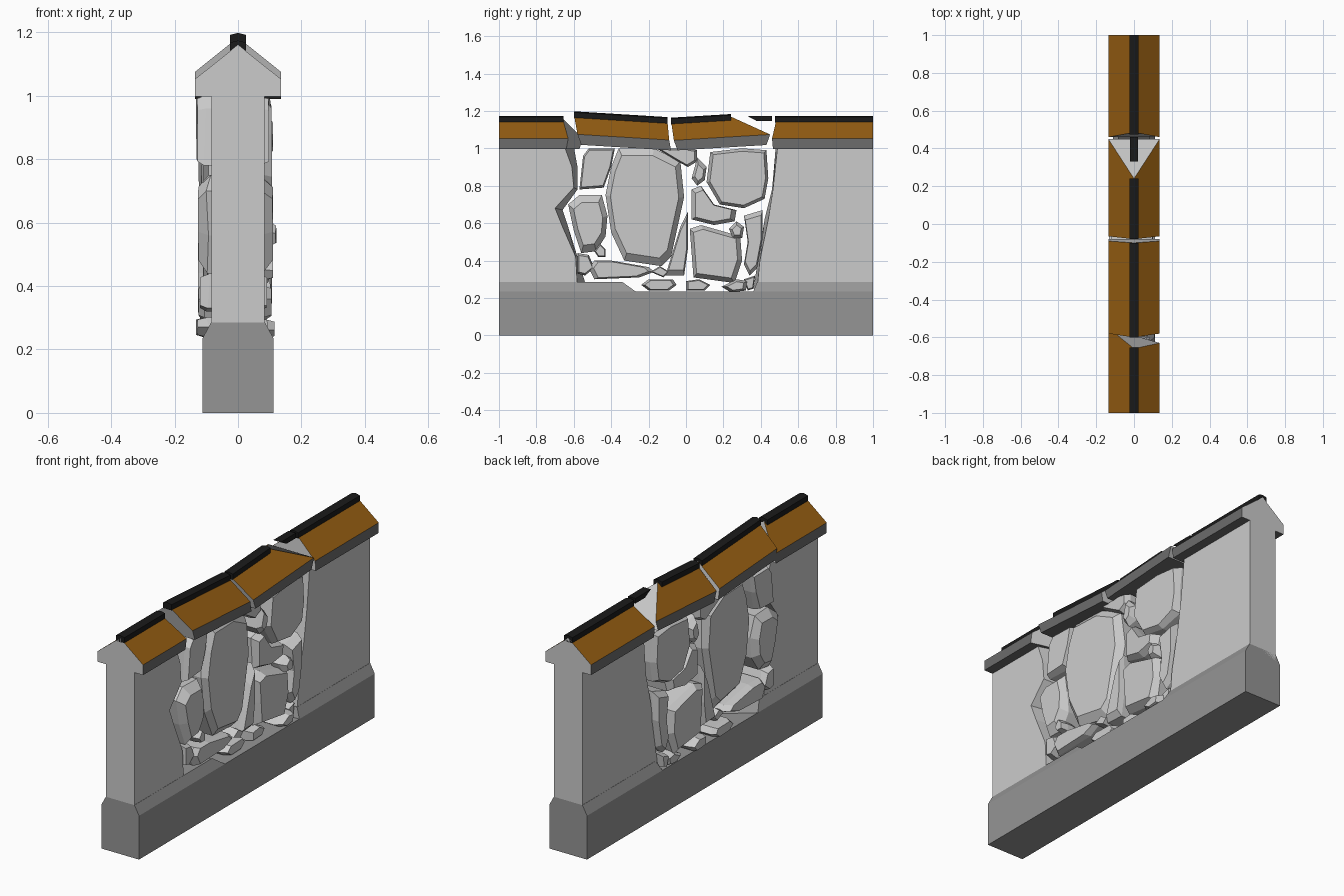
import bpy, bmesh, random
random.seed(4)


def material(name, r, g, b):
    m = bpy.data.materials.new(name)
    m.diffuse_color = (r, g, b, 1)
    return m


STONE = material("stone", .8, .8, .8)
BASE = material("base_grey", .3, .3, .3)
EAVE = material("eave_grey", .15, .15, .15)
TILE = material("tile_orange", .3, .11, .006)
RIDGE = material("ridge_black", .01, .01, .01)


def loft(name, rings, mats=(), side_mats=None):
    """Skin a chain of equal rings and close both ends."""
    bm = bmesh.new()
    vs = [[bm.verts.new(p) for p in r] for r in rings]
    n = len(rings[0])
    bm.faces.new(vs[0])
    bm.faces.new(vs[-1])
    for a, b in zip(vs, vs[1:]):
        for i in range(n):
            j = (i + 1) % n
            f = bm.faces.new((a[i], a[j], b[j], b[i]))
            if side_mats:
                f.material_index = side_mats[i]
    bmesh.ops.recalc_face_normals(bm, faces=bm.faces)
    me = bpy.data.meshes.new(name)
    bm.to_mesh(me)
    bm.free()
    for m in mats:
        me.materials.append(m)
    ob = bpy.data.objects.new(name, me)
    bpy.context.collection.objects.link(ob)
    return ob


# Base plinth and its two chamfered top strips, broken away in the middle
def strip(name, profile, y0s, y1s, mat):
    loft(name, [[(x, y, z) for (x, z), y in zip(profile, ys)] for ys in (y0s, y1s)], [mat])


strip("base_plinth", [(-.112, 0), (.112, 0), (.112, .235), (-.112, .235)], [-1] * 4, [1] * 4, BASE)
chamfer = [(-.112, .235), (.112, .235), (.085, .285), (-.085, .285)]
strip("base_chamfer_left", chamfer, [-1] * 4, [-.45, -.27, -.34, -.5], BASE)
strip("base_chamfer_right", chamfer, [.36, .36, .38, .38], [1] * 4, BASE)


# Standing wall halves with jagged broken edges (right-side edge, left-side edge)
def wall(name, end, right, left):
    rings = []
    for x, edge in ((.084, right), (-.084, left)):
        rings.append([(x, end, .25)] + [(x, y, z) for y, z in edge] + [(x, end, 1.01)])
    loft(name, rings)


wall("wall_left", -1,
     [(-.58, .25), (-.59, .42), (-.66, .58), (-.70, .68), (-.6, .79), (-.61, .9), (-.65, 1.01)],
     [(-.53, .25), (-.58, .42), (-.63, .58), (-.66, .67), (-.58, .78), (-.58, .9), (-.6, 1.01)])
wall("wall_right", 1,
     [(.38, .25), (.395, .4), (.44, .62), (.465, .78), (.49, 1.01)],
     [(.36, .25), (.385, .4), (.42, .62), (.46, .78), (.48, 1.01)])

# Roof caps: underside and eaves dark, slopes tiled, ends bare stone
CAP = [(-.136, .997), (.136, .997), (.136, 1.052), (0, 1.16), (-.136, 1.052)]
RIB = [(-.025, 1.138), (.025, 1.138), (.025, 1.168), (0, 1.174), (-.025, 1.168)]


def cap(name, y0s, y1s, ridge, t0=0, t1=0):
    a, b = min(y0s), max(y1s)

    def ring(profile, ys):
        return [(x, y, z + t0 + (t1 - t0) * (y - a) / (b - a)) for (x, z), y in zip(profile, ys)]
    loft("roof_" + name, [ring(CAP, y0s), ring(CAP, y1s)], [STONE, EAVE, TILE], [1, 1, 2, 2, 1])
    loft("ridge_" + name, [ring(RIB, [y] * 5) for y in ridge], [RIDGE])


cap("left_end", [-1] * 5, [-.57, -.64, -.63, -.66, -.55], (-1, -.655))
cap("middle_left", [-.56, -.56, -.58, -.6, -.58], [-.08, -.08, -.09, -.1, -.09], (-.6, -.1), .024, -.008)
cap("middle_right", [-.045, -.045, -.065, -.08, -.065], [.43, .43, .45, .24, .45], (-.08, .24), -.01, .022)
cap("right_end", [.465, .465, .46, .485, .46], [1] * 5, (.475, 1))

# Loose ridge fragment over the broken roof
strip("ridge_fragment", [(-.022, 1.145), (.022, 1.145), (.022, 1.172), (-.022, 1.172)],
      [.38, .38, .33, .33], [.46] * 4, RIDGE)


# Rubble: faceted stones from an outline (y, z) with an inset face on each side
def stone(name, pts, x0=-.1, x1=.1, face=.8):
    cy = sum(p[0] for p in pts) / len(pts)
    cz = sum(p[1] for p in pts) / len(pts)
    tilt = random.uniform(-.05, .05)
    rings = []
    for x, s in ((x0, face), (x0 + .03, 1), (x1 - .035, 1), (x1, face)):
        rings.append([(x + tilt * (y - cy) + (random.uniform(-.012, .012) if s == 1 else 0),
                       cy + (y - cy) * s, cz + (z - cz) * s) for y, z in pts])
    loft("rubble_" + name, rings)


stone("upper_left", [(-.57, .78), (-.55, .96), (-.52, 1), (-.38, 1), (-.4, .9), (-.44, .79)], -.13, .095, .9)
stone("large", [(-.43, .75), (-.4, .9), (-.36, 1), (-.17, 1), (-.03, .93), (-.01, .74), (-.08, .42),
                (-.13, .37), (-.33, .4), (-.4, .55)], -.1, .1, .87)
stone("left_oval", [(-.63, .7), (-.57, .75), (-.45, .75), (-.42, .64), (-.43, .53), (-.48, .45),
                    (-.56, .44), (-.6, .56)], -.125, .11, .74)
stone("left_pebble", [(-.49, .45), (-.46, .49), (-.43, .46), (-.43, .42), (-.47, .42)], .0, .11)
stone("left_foot", [(-.58, .44), (-.52, .43), (-.49, .36), (-.54, .32), (-.58, .33)], -.12, .09)
stone("lower_left", [(-.52, .36), (-.49, .4), (-.4, .4), (-.2, .365), (-.17, .34), (-.25, .31), (-.49, .3)],
      -.125, .105, .84)
stone("lower_chip", [(-.19, .34), (-.14, .37), (-.09, .34), (-.12, .31)], -.1, .1)
stone("bottom_flat", [(-.24, .27), (-.2, .3), (-.07, .3), (-.05, .27), (-.09, .24), (-.2, .24)], -.13, .09)
stone("bottom_middle", [(0, .29), (.07, .3), (.13, .27), (.1, .24), (0, .24)], -.13, .08)
stone("bottom_right", [(.19, .26), (.27, .3), (.33, .29), (.32, .24), (.24, .23)], -.12, .115, .65)
stone("centre_shard", [(-.11, .32), (-.03, .58), (.01, .66), (.01, .46), (-.01, .32)], -.11, .1)
stone("top_centre", [(-.16, 1), (0, 1), (.06, .99), (.06, .93), (.01, .9), (-.06, .94)], -.12, .1)
stone("top_pebble", [(.03, .84), (.06, .95), (.11, .9), (.1, .83), (.06, .8)], -.11, .11, .6)
stone("upper_right", [(.11, .82), (.13, .98), (.3, 1), (.43, .99), (.44, .84), (.42, .73), (.31, .68),
                      (.18, .7)], -.12, .1, .9)
stone("middle_right", [(.03, .78), (.08, .8), (.15, .7), (.27, .67), (.26, .61), (.15, .59), (.03, .62)],
      -.1, .095)
stone("lower_right", [(.02, .57), (.08, .59), (.29, .53), (.3, .4), (.26, .28), (.04, .31), (.03, .44)],
      -.125, .105, .84)
stone("right_pebble", [(.23, .57), (.27, .61), (.31, .58), (.3, .52), (.25, .52)], .02, .12, .6)
stone("right_column", [(.31, .64), (.41, .67), (.41, .52), (.38, .36), (.34, .32), (.31, .38), (.33, .5)],
      -.12, .1, .85)
stone("right_foot", [(.31, .3), (.37, .32), (.36, .25), (.33, .24)], -.12, .08)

============================================================

### TASK INSTRUCTIONS
Write out the entries above word for word. Do not include the pictures.

### THE COMPLETED TASK
import bpy, bmesh, random
random.seed(4)


def material(name, r, g, b):
    m = bpy.data.materials.new(name)
    m.diffuse_color = (r, g, b, 1)
    return m


STONE = material("stone", .8, .8, .8)
BASE = material("base_grey", .3, .3, .3)
EAVE = material("eave_grey", .15, .15, .15)
TILE = material("tile_orange", .3, .11, .006)
RIDGE = material("ridge_black", .01, .01, .01)


def loft(name, rings, mats=(), side_mats=None):
    """Skin a chain of equal rings and close both ends."""
    bm = bmesh.new()
    vs = [[bm.verts.new(p) for p in r] for r in rings]
    n = len(rings[0])
    bm.faces.new(vs[0])
    bm.faces.new(vs[-1])
    for a, b in zip(vs, vs[1:]):
        for i in range(n):
            j = (i + 1) % n
            f = bm.faces.new((a[i], a[j], b[j], b[i]))
            if side_mats:
                f.material_index = side_mats[i]
    bmesh.ops.recalc_face_normals(bm, faces=bm.faces)
    me = bpy.data.meshes.new(name)
    bm.to_mesh(me)
    bm.free()
    for m in mats:
        me.materials.append(m)
    ob = bpy.data.objects.new(name, me)
    bpy.context.collection.objects.link(ob)
    return ob


# Base plinth and its two chamfered top strips, broken away in the middle
def strip(name, profile, y0s, y1s, mat):
    loft(name, [[(x, y, z) for (x, z), y in zip(profile, ys)] for ys in (y0s, y1s)], [mat])


strip("base_plinth", [(-.112, 0), (.112, 0), (.112, .235), (-.112, .235)], [-1] * 4, [1] * 4, BASE)
chamfer = [(-.112, .235), (.112, .235), (.085, .285), (-.085, .285)]
strip("base_chamfer_left", chamfer, [-1] * 4, [-.45, -.27, -.34, -.5], BASE)
strip("base_chamfer_right", chamfer, [.36, .36, .38, .38], [1] * 4, BASE)


# Standing wall halves with jagged broken edges (right-side edge, left-side edge)
def wall(name, end, right, left):
    rings = []
    for x, edge in ((.084, right), (-.084, left)):
        rings.append([(x, end, .25)] + [(x, y, z) for y, z in edge] + [(x, end, 1.01)])
    loft(name, rings)


wall("wall_left", -1,
     [(-.58, .25), (-.59, .42), (-.66, .58), (-.70, .68), (-.6, .79), (-.61, .9), (-.65, 1.01)],
     [(-.53, .25), (-.58, .42), (-.63, .58), (-.66, .67), (-.58, .78), (-.58, .9), (-.6, 1.01)])
wall("wall_right", 1,
     [(.38, .25), (.395, .4), (.44, .62), (.465, .78), (.49, 1.01)],
     [(.36, .25), (.385, .4), (.42, .62), (.46, .78), (.48, 1.01)])

# Roof caps: underside and eaves dark, slopes tiled, ends bare stone
CAP = [(-.136, .997), (.136, .997), (.136, 1.052), (0, 1.16), (-.136, 1.052)]
RIB = [(-.025, 1.138), (.025, 1.138), (.025, 1.168), (0, 1.174), (-.025, 1.168)]


def cap(name, y0s, y1s, ridge, t0=0, t1=0):
    a, b = min(y0s), max(y1s)

    def ring(profile, ys):
        return [(x, y, z + t0 + (t1 - t0) * (y - a) / (b - a)) for (x, z), y in zip(profile, ys)]
    loft("roof_" + name, [ring(CAP, y0s), ring(CAP, y1s)], [STONE, EAVE, TILE], [1, 1, 2, 2, 1])
    loft("ridge_" + name, [ring(RIB, [y] * 5) for y in ridge], [RIDGE])


cap("left_end", [-1] * 5, [-.57, -.64, -.63, -.66, -.55], (-1, -.655))
cap("middle_left", [-.56, -.56, -.58, -.6, -.58], [-.08, -.08, -.09, -.1, -.09], (-.6, -.1), .024, -.008)
cap("middle_right", [-.045, -.045, -.065, -.08, -.065], [.43, .43, .45, .24, .45], (-.08, .24), -.01, .022)
cap("right_end", [.465, .465, .46, .485, .46], [1] * 5, (.475, 1))

# Loose ridge fragment over the broken roof
strip("ridge_fragment", [(-.022, 1.145), (.022, 1.145), (.022, 1.172), (-.022, 1.172)],
      [.38, .38, .33, .33], [.46] * 4, RIDGE)


# Rubble: faceted stones from an outline (y, z) with an inset face on each side
def stone(name, pts, x0=-.1, x1=.1, face=.8):
    cy = sum(p[0] for p in pts) / len(pts)
    cz = sum(p[1] for p in pts) / len(pts)
    tilt = random.uniform(-.05, .05)
    rings = []
    for x, s in ((x0, face), (x0 + .03, 1), (x1 - .035, 1), (x1, face)):
        rings.append([(x + tilt * (y - cy) + (random.uniform(-.012, .012) if s == 1 else 0),
                       cy + (y - cy) * s, cz + (z - cz) * s) for y, z in pts])
    loft("rubble_" + name, rings)


stone("upper_left", [(-.57, .78), (-.55, .96), (-.52, 1), (-.38, 1), (-.4, .9), (-.44, .79)], -.13, .095, .9)
stone("large", [(-.43, .75), (-.4, .9), (-.36, 1), (-.17, 1), (-.03, .93), (-.01, .74), (-.08, .42),
                (-.13, .37), (-.33, .4), (-.4, .55)], -.1, .1, .87)
stone("left_oval", [(-.63, .7), (-.57, .75), (-.45, .75), (-.42, .64), (-.43, .53), (-.48, .45),
                    (-.56, .44), (-.6, .56)], -.125, .11, .74)
stone("left_pebble", [(-.49, .45), (-.46, .49), (-.43, .46), (-.43, .42), (-.47, .42)], .0, .11)
stone("left_foot", [(-.58, .44), (-.52, .43), (-.49, .36), (-.54, .32), (-.58, .33)], -.12, .09)
stone("lower_left", [(-.52, .36), (-.49, .4), (-.4, .4), (-.2, .365), (-.17, .34), (-.25, .31), (-.49, .3)],
      -.125, .105, .84)
stone("lower_chip", [(-.19, .34), (-.14, .37), (-.09, .34), (-.12, .31)], -.1, .1)
stone("bottom_flat", [(-.24, .27), (-.2, .3), (-.07, .3), (-.05, .27), (-.09, .24), (-.2, .24)], -.13, .09)
stone("bottom_middle", [(0, .29), (.07, .3), (.13, .27), (.1, .24), (0, .24)], -.13, .08)
stone("bottom_right", [(.19, .26), (.27, .3), (.33, .29), (.32, .24), (.24, .23)], -.12, .115, .65)
stone("centre_shard", [(-.11, .32), (-.03, .58), (.01, .66), (.01, .46), (-.01, .32)], -.11, .1)
stone("top_centre", [(-.16, 1), (0, 1), (.06, .99), (.06, .93), (.01, .9), (-.06, .94)], -.12, .1)
stone("top_pebble", [(.03, .84), (.06, .95), (.11, .9), (.1, .83), (.06, .8)], -.11, .11, .6)
stone("upper_right", [(.11, .82), (.13, .98), (.3, 1), (.43, .99), (.44, .84), (.42, .73), (.31, .68),
                      (.18, .7)], -.12, .1, .9)
stone("middle_right", [(.03, .78), (.08, .8), (.15, .7), (.27, .67), (.26, .61), (.15, .59), (.03, .62)],
      -.1, .095)
stone("lower_right", [(.02, .57), (.08, .59), (.29, .53), (.3, .4), (.26, .28), (.04, .31), (.03, .44)],
      -.125, .105, .84)
stone("right_pebble", [(.23, .57), (.27, .61), (.31, .58), (.3, .52), (.25, .52)], .02, .12, .6)
stone("right_column", [(.31, .64), (.41, .67), (.41, .52), (.38, .36), (.34, .32), (.31, .38), (.33, .5)],
      -.12, .1, .85)
stone("right_foot", [(.31, .3), (.37, .32), (.36, .25), (.33, .24)], -.12, .08)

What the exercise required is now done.